In your battle to bulk up, two contenders likely stand out for your support: whey and casein protein.
Picking a protein powder is almost a rite of passage for bodybuilders; in fact, protein powders are currently the biggest-selling supplement in the industry. 
But with so many options, it can be hard to know what protein benefits you most.
Learning which protein your body needs increases your likelihood of success.
Whey Vs. Casein Protein: What’s the Difference?
Whey and casein protein are the most popular protein forms available.
Made from separated milk, whey protein comes from whey, and casein protein comes from curds. Both are abundant sources of essential amino acids.
The biggest difference between the protein sources, however, is absorption time.
Whey protein is fast acting, delivering a large amount of amino acids at rapid speed. Casein protein works slowly, decreasing the rate of protein breakdown.

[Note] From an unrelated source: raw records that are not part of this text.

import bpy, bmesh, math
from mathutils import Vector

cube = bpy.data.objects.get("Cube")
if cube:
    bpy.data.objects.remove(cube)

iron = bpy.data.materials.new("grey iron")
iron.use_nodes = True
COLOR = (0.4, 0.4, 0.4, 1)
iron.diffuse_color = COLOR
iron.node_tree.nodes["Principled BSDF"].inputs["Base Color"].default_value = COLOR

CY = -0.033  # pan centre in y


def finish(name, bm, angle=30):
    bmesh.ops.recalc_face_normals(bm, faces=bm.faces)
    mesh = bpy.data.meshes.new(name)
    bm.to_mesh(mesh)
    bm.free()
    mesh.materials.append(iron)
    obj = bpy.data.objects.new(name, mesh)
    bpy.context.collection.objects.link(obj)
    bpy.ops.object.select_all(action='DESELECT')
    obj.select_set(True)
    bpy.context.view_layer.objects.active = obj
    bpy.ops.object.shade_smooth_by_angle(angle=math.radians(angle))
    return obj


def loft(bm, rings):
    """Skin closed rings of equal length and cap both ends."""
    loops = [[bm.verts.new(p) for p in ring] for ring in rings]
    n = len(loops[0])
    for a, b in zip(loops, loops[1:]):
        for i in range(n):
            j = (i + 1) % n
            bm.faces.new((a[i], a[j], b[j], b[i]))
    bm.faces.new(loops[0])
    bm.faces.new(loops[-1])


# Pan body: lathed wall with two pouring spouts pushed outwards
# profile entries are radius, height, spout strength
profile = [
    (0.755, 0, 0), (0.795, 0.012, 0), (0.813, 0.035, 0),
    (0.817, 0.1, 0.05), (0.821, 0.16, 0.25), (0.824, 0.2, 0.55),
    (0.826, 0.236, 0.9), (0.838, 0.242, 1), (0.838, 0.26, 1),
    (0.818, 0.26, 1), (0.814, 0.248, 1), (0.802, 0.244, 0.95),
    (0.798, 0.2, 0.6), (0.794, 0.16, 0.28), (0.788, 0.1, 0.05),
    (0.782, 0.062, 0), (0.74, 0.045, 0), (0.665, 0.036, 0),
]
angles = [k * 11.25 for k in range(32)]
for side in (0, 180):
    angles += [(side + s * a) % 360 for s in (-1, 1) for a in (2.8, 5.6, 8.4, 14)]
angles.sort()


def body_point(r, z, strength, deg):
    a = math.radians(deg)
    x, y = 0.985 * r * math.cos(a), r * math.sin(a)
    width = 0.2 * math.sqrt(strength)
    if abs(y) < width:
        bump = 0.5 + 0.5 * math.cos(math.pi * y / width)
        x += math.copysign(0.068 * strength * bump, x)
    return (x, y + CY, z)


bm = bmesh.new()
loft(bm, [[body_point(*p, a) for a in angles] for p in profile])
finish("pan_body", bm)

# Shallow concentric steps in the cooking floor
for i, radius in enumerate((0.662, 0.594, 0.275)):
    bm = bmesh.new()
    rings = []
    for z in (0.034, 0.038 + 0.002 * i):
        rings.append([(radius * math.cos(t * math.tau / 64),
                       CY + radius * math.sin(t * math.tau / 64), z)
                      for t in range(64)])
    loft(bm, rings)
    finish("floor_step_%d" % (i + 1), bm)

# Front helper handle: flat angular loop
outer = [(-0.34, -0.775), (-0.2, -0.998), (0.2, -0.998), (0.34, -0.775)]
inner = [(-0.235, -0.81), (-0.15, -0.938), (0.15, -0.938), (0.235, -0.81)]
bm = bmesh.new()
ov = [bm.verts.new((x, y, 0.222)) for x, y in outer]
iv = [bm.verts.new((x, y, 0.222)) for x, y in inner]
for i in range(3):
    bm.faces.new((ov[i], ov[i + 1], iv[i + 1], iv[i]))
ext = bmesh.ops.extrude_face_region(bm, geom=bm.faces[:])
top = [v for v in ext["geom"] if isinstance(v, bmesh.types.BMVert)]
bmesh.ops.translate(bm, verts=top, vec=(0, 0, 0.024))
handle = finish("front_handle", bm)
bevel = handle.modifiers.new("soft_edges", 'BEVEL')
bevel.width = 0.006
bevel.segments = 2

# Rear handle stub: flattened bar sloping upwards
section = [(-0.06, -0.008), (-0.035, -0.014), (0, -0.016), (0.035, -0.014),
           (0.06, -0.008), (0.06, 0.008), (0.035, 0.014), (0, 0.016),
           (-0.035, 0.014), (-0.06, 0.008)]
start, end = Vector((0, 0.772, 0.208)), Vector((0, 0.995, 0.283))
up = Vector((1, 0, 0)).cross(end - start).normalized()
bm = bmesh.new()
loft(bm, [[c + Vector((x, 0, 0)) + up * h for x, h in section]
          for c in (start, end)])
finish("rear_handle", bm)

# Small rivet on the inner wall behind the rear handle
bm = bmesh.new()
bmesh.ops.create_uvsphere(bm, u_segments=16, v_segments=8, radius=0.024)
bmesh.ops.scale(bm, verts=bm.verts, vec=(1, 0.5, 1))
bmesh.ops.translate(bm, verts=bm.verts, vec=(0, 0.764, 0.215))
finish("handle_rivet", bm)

The Argument for Whey Protein
Whey protein promotes an explosive increase in protein synthesis, the mechanism by which muscles are formed. It also supplies high amounts of leucine, which stimulates protein synthesis.
According to experts, leucine is the key to whey’s power: “Those amino acids… act as a signal to elevate muscle protein synthesis — crucial for ongoing growth, repair, and maintenance of muscles.” 
In one clinical study, participants given whey protein experienced significantly greater increase in strength gains and muscle fiber strength. 
The Argument for Casein Protein
Casein is more abundant in milk than whey; it makes up about 80% of milk protein.
A proper balance of protein synthesis and protein breakdown is needed to maintain muscle growth.
As casein protein slowly enters the bloodstream, it significantly inhibits protein breakdown. This makes casein protein especially beneficial for muscle repair and recovery. 
Which One Should You Choose?
While only you can make the final decision about which protein meets your needs, the most popular winner in the whey vs. casein protein battle is surprising.
Many experts conclude there is no winner; for the best results, you’ll need to utilize both.
Whey protein builds muscle but doesn’t affect protein breakdown. Casein protein does little for protein synthesis but aids in repair and recovery. When taking both, you’ll get the best of both worlds.
However, timing is everything. Below are a few guidelines on how to utilize whey and casein protein together.
• Use whey protein immediately before and after exercise. This boosts muscle growth during workouts.
• Take casein protein right before bed and in-between meals. Casein gives a feeling of fullness and repairs muscle as you sleep.
• Resist the urge to mix the two together. Casein slows whey protein absorption. It’s best to wait at least 3 hours after taking whey protein before using casein.
A Word of Caution
As with any dietary supplement, use caution when supplementing with protein.
Side effects of whey and casein protein include nausea, cramps, and headache. In more severe cases, overdosing on protein leads to protein poisoning.
Make sure to follow all directions from manufactures and consult a doctor if you’ve any questions before starting a protein regimen.
 “Top Protein Powders on the Market.” Muscle and Fitness. Available from: http://www.muscleandfitness.com/supplements/build-muscle/top-protein-powders-market
 Whey Protein May Beat Casein After Workouts. WebMD. Available from: http://www.webmd.com/fitness-exercise/news/20110819/whey-protein-may-beat-casein-after-workouts
 Cribb P, Williams A, Stathis C, Carey M, Hayes A. Effects of whey isolate, creatine, and resistance training on muscle hypertrophy. Medicine & Science in Sports & Exercise. 2007;39(2):298–307. Web. http://www.ncbi.nlm.nih.gov/pubmed/17277594
 “The Case for Casein Protein.” Muscle and Fitness. Available from: http://www.muscleandfitness.com/supplements/build-muscle/case-casein